--- START ---

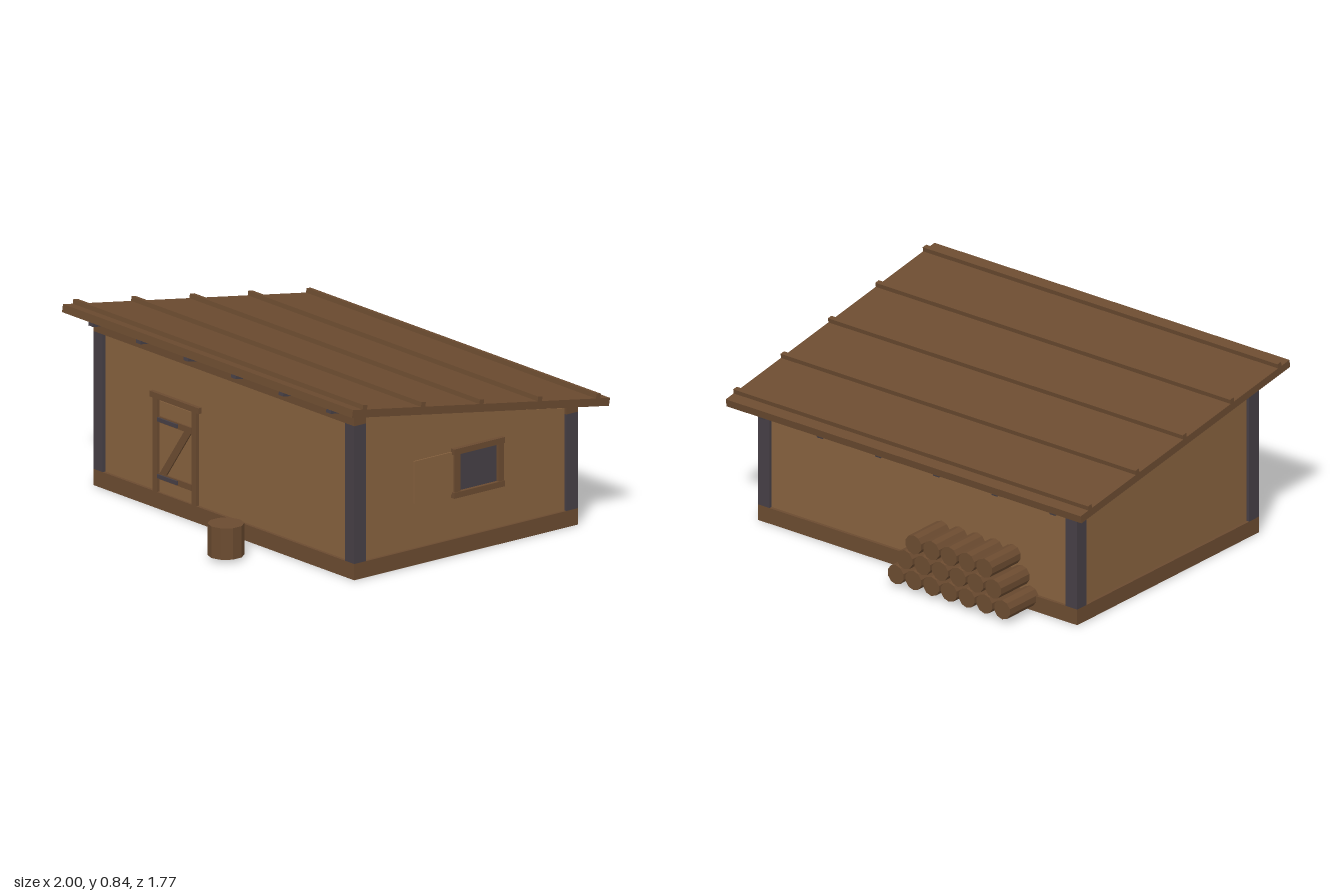
import * as THREE from 'three';

const material = (name, color) => {
  const m = new THREE.MeshStandardMaterial({ color });
  m.name = name;
  return m;
};

export function createModel() {
  const model = new THREE.Group();
  model.name = 'shed';
  const timber = material('dark timber', 0x6b4b30);
  const board = material('light board', 0x86613e);
  const iron = material('charcoal grey', 0x463f45);

  const add = (parent, name, geometry, mat, x = 0, y = 0, z = 0) => {
    const mesh = new THREE.Mesh(geometry, mat);
    mesh.name = name;
    mesh.position.set(x, y, z);
    parent.add(mesh);
    return mesh;
  };
  // Box given by its minimum and maximum on each axis
  const span = (parent, name, mat, [x0, x1], [y0, y1], [z0, z1]) =>
    add(parent, name, new THREE.BoxGeometry(x1 - x0, y1 - y0, z1 - z0), mat,
      (x0 + x1) / 2, (y0 + y1) / 2, (z0 + z1) / 2);
  // Flat outline extruded along z
  const plate = (points, depth) => new THREE.ExtrudeGeometry(
    new THREE.Shape(points.map(([x, y]) => new THREE.Vector2(x, y))),
    { depth, bevelEnabled: false });
  const group = (name) => {
    const g = new THREE.Group();
    g.name = name;
    model.add(g);
    return g;
  };

  const FRONT = [0.507, 0.575], BACK = [-0.7, -0.635];

  // Open sill frame, corner posts and the two top beams
  const frame = group('frame');
  span(frame, 'frontSill', timber, [-0.9, 0.9], [0, 0.075], FRONT);
  span(frame, 'backSill', timber, [-0.9, 0.9], [0, 0.075], BACK);
  span(frame, 'frontBeam', timber, [-0.9, 0.9], [0.71, 0.76], FRONT);
  span(frame, 'backBeam', timber, [-0.9, 0.9], [0.52, 0.565], BACK);
  for (const x of [[-0.9, -0.835], [0.835, 0.9]]) {
    span(frame, 'sideSill', timber, x, [0, 0.075], [-0.635, 0.507]);
    span(frame, 'frontPost', iron, x, [0.075, 0.71], FRONT);
    span(frame, 'backPost', iron, x, [0.075, 0.52], BACK);
  }

  // Walls, with sloping tops on the sides
  const walls = group('walls');
  span(walls, 'frontWall', board, [-0.84, 0.84], [0.07, 0.715], [0.52, 0.56]);
  span(walls, 'backWall', board, [-0.84, 0.84], [0.07, 0.525], [-0.685, -0.645]);
  for (const x of [-0.885, 0.845]) {
    const side = plate([[-0.51, 0.07], [0.64, 0.07], [0.64, 0.545], [-0.51, 0.737]], 0.04);
    add(walls, 'sideWall', side, board, x).rotation.y = Math.PI / 2;
  }

  // Sloping roof: slab, battens above and rafters below
  const roof = group('roof');
  roof.position.set(0, 0.69, -0.065);
  roof.rotation.x = -Math.atan2(0.24, 1.47);
  add(roof, 'roofSlab', new THREE.BoxGeometry(2, 0.036, 1.485), timber);
  for (let i = -2; i <= 2; i++) {
    add(roof, 'batten', new THREE.BoxGeometry(2, 0.022, 0.025), timber, 0, 0.028, i * 0.337);
  }
  for (let i = 0; i < 6; i++) {
    add(roof, 'rafter', new THREE.BoxGeometry(0.032, 0.022, 1.45), iron, -0.82 + i * 0.328, -0.028, 0);
  }

  // Door with its frame, rails, brace and hinges
  const door = group('door');
  span(door, 'doorLeaf', board, [-0.455, -0.228], [0.075, 0.495], [0.555, 0.564]);
  span(door, 'doorPostRight', timber, [-0.49, -0.46], [0.075, 0.505], [0.555, 0.576]);
  span(door, 'doorPostLeft', timber, [-0.222, -0.19], [0.075, 0.505], [0.555, 0.576]);
  span(door, 'lintel', timber, [-0.508, -0.17], [0.505, 0.532], [0.555, 0.579]);
  for (const y of [0.15, 0.412]) {
    span(door, 'doorRail', timber, [-0.455, -0.228], [y - 0.014, y + 0.014], [0.56, 0.572]);
    span(door, 'hinge', iron, [-0.455, -0.32], [y - 0.009, y + 0.009], [0.57, 0.579]);
  }
  add(door, 'doorBrace', plate(
    [[-0.45, 0.16], [-0.405, 0.16], [-0.232, 0.4], [-0.277, 0.4]], 0.01), timber, 0, 0, 0.561);

  // Side window with a sliding shutter
  const win = group('window');
  span(win, 'pane', iron, [0.88, 0.889], [0.285, 0.47], [-0.25, -0.02]);
  span(win, 'shutter', board, [0.88, 0.891], [0.28, 0.475], [0.0, 0.225]);
  for (const y of [[0.263, 0.29], [0.463, 0.49]]) {
    span(win, 'windowRail', timber, [0.88, 0.907], y, [-0.28, 0.01]);
  }
  for (const z of [[-0.275, -0.245], [-0.028, 0.003]]) {
    span(win, 'windowStile', timber, [0.88, 0.904], [0.29, 0.463], z);
  }

  // Firewood stacked in three rows against the back wall
  const pile = group('woodpile');
  const log = new THREE.CylinderGeometry(0.046, 0.046, 0.2, 10).toNonIndexed();
  log.computeVertexNormals();
  log.rotateX(Math.PI / 2);
  for (let row = 0; row < 3; row++) {
    const count = 7 - row;
    for (let i = 0; i < count; i++) {
      add(pile, 'log', log, timber,
        -0.325 + (i - (count - 1) / 2) * 0.1, 0.062 + row * 0.086, -0.785);
    }
  }

  // Chopping block
  const stump = new THREE.CylinderGeometry(0.082, 0.082, 0.145, 10).toNonIndexed();
  stump.computeVertexNormals();
  add(model, 'choppingBlock', stump, timber, 0.287, 0.0875, 0.8);

  return model;
}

--- END ---

§ DIRECTIONS
Drop the pictures, then repeat the material word for word.

§ TASK RESULT
import * as THREE from 'three';

const material = (name, color) => {
  const m = new THREE.MeshStandardMaterial({ color });
  m.name = name;
  return m;
};

export function createModel() {
  const model = new THREE.Group();
  model.name = 'shed';
  const timber = material('dark timber', 0x6b4b30);
  const board = material('light board', 0x86613e);
  const iron = material('charcoal grey', 0x463f45);

  const add = (parent, name, geometry, mat, x = 0, y = 0, z = 0) => {
    const mesh = new THREE.Mesh(geometry, mat);
    mesh.name = name;
    mesh.position.set(x, y, z);
    parent.add(mesh);
    return mesh;
  };
  // Box given by its minimum and maximum on each axis
  const span = (parent, name, mat, [x0, x1], [y0, y1], [z0, z1]) =>
    add(parent, name, new THREE.BoxGeometry(x1 - x0, y1 - y0, z1 - z0), mat,
      (x0 + x1) / 2, (y0 + y1) / 2, (z0 + z1) / 2);
  // Flat outline extruded along z
  const plate = (points, depth) => new THREE.ExtrudeGeometry(
    new THREE.Shape(points.map(([x, y]) => new THREE.Vector2(x, y))),
    { depth, bevelEnabled: false });
  const group = (name) => {
    const g = new THREE.Group();
    g.name = name;
    model.add(g);
    return g;
  };

  const FRONT = [0.507, 0.575], BACK = [-0.7, -0.635];

  // Open sill frame, corner posts and the two top beams
  const frame = group('frame');
  span(frame, 'frontSill', timber, [-0.9, 0.9], [0, 0.075], FRONT);
  span(frame, 'backSill', timber, [-0.9, 0.9], [0, 0.075], BACK);
  span(frame, 'frontBeam', timber, [-0.9, 0.9], [0.71, 0.76], FRONT);
  span(frame, 'backBeam', timber, [-0.9, 0.9], [0.52, 0.565], BACK);
  for (const x of [[-0.9, -0.835], [0.835, 0.9]]) {
    span(frame, 'sideSill', timber, x, [0, 0.075], [-0.635, 0.507]);
    span(frame, 'frontPost', iron, x, [0.075, 0.71], FRONT);
    span(frame, 'backPost', iron, x, [0.075, 0.52], BACK);
  }

  // Walls, with sloping tops on the sides
  const walls = group('walls');
  span(walls, 'frontWall', board, [-0.84, 0.84], [0.07, 0.715], [0.52, 0.56]);
  span(walls, 'backWall', board, [-0.84, 0.84], [0.07, 0.525], [-0.685, -0.645]);
  for (const x of [-0.885, 0.845]) {
    const side = plate([[-0.51, 0.07], [0.64, 0.07], [0.64, 0.545], [-0.51, 0.737]], 0.04);
    add(walls, 'sideWall', side, board, x).rotation.y = Math.PI / 2;
  }

  // Sloping roof: slab, battens above and rafters below
  const roof = group('roof');
  roof.position.set(0, 0.69, -0.065);
  roof.rotation.x = -Math.atan2(0.24, 1.47);
  add(roof, 'roofSlab', new THREE.BoxGeometry(2, 0.036, 1.485), timber);
  for (let i = -2; i <= 2; i++) {
    add(roof, 'batten', new THREE.BoxGeometry(2, 0.022, 0.025), timber, 0, 0.028, i * 0.337);
  }
  for (let i = 0; i < 6; i++) {
    add(roof, 'rafter', new THREE.BoxGeometry(0.032, 0.022, 1.45), iron, -0.82 + i * 0.328, -0.028, 0);
  }

  // Door with its frame, rails, brace and hinges
  const door = group('door');
  span(door, 'doorLeaf', board, [-0.455, -0.228], [0.075, 0.495], [0.555, 0.564]);
  span(door, 'doorPostRight', timber, [-0.49, -0.46], [0.075, 0.505], [0.555, 0.576]);
  span(door, 'doorPostLeft', timber, [-0.222, -0.19], [0.075, 0.505], [0.555, 0.576]);
  span(door, 'lintel', timber, [-0.508, -0.17], [0.505, 0.532], [0.555, 0.579]);
  for (const y of [0.15, 0.412]) {
    span(door, 'doorRail', timber, [-0.455, -0.228], [y - 0.014, y + 0.014], [0.56, 0.572]);
    span(door, 'hinge', iron, [-0.455, -0.32], [y - 0.009, y + 0.009], [0.57, 0.579]);
  }
  add(door, 'doorBrace', plate(
    [[-0.45, 0.16], [-0.405, 0.16], [-0.232, 0.4], [-0.277, 0.4]], 0.01), timber, 0, 0, 0.561);

  // Side window with a sliding shutter
  const win = group('window');
  span(win, 'pane', iron, [0.88, 0.889], [0.285, 0.47], [-0.25, -0.02]);
  span(win, 'shutter', board, [0.88, 0.891], [0.28, 0.475], [0.0, 0.225]);
  for (const y of [[0.263, 0.29], [0.463, 0.49]]) {
    span(win, 'windowRail', timber, [0.88, 0.907], y, [-0.28, 0.01]);
  }
  for (const z of [[-0.275, -0.245], [-0.028, 0.003]]) {
    span(win, 'windowStile', timber, [0.88, 0.904], [0.29, 0.463], z);
  }

  // Firewood stacked in three rows against the back wall
  const pile = group('woodpile');
  const log = new THREE.CylinderGeometry(0.046, 0.046, 0.2, 10).toNonIndexed();
  log.computeVertexNormals();
  log.rotateX(Math.PI / 2);
  for (let row = 0; row < 3; row++) {
    const count = 7 - row;
    for (let i = 0; i < count; i++) {
      add(pile, 'log', log, timber,
        -0.325 + (i - (count - 1) / 2) * 0.1, 0.062 + row * 0.086, -0.785);
    }
  }

  // Chopping block
  const stump = new THREE.CylinderGeometry(0.082, 0.082, 0.145, 10).toNonIndexed();
  stump.computeVertexNormals();
  add(model, 'choppingBlock', stump, timber, 0.287, 0.0875, 0.8);

  return model;
}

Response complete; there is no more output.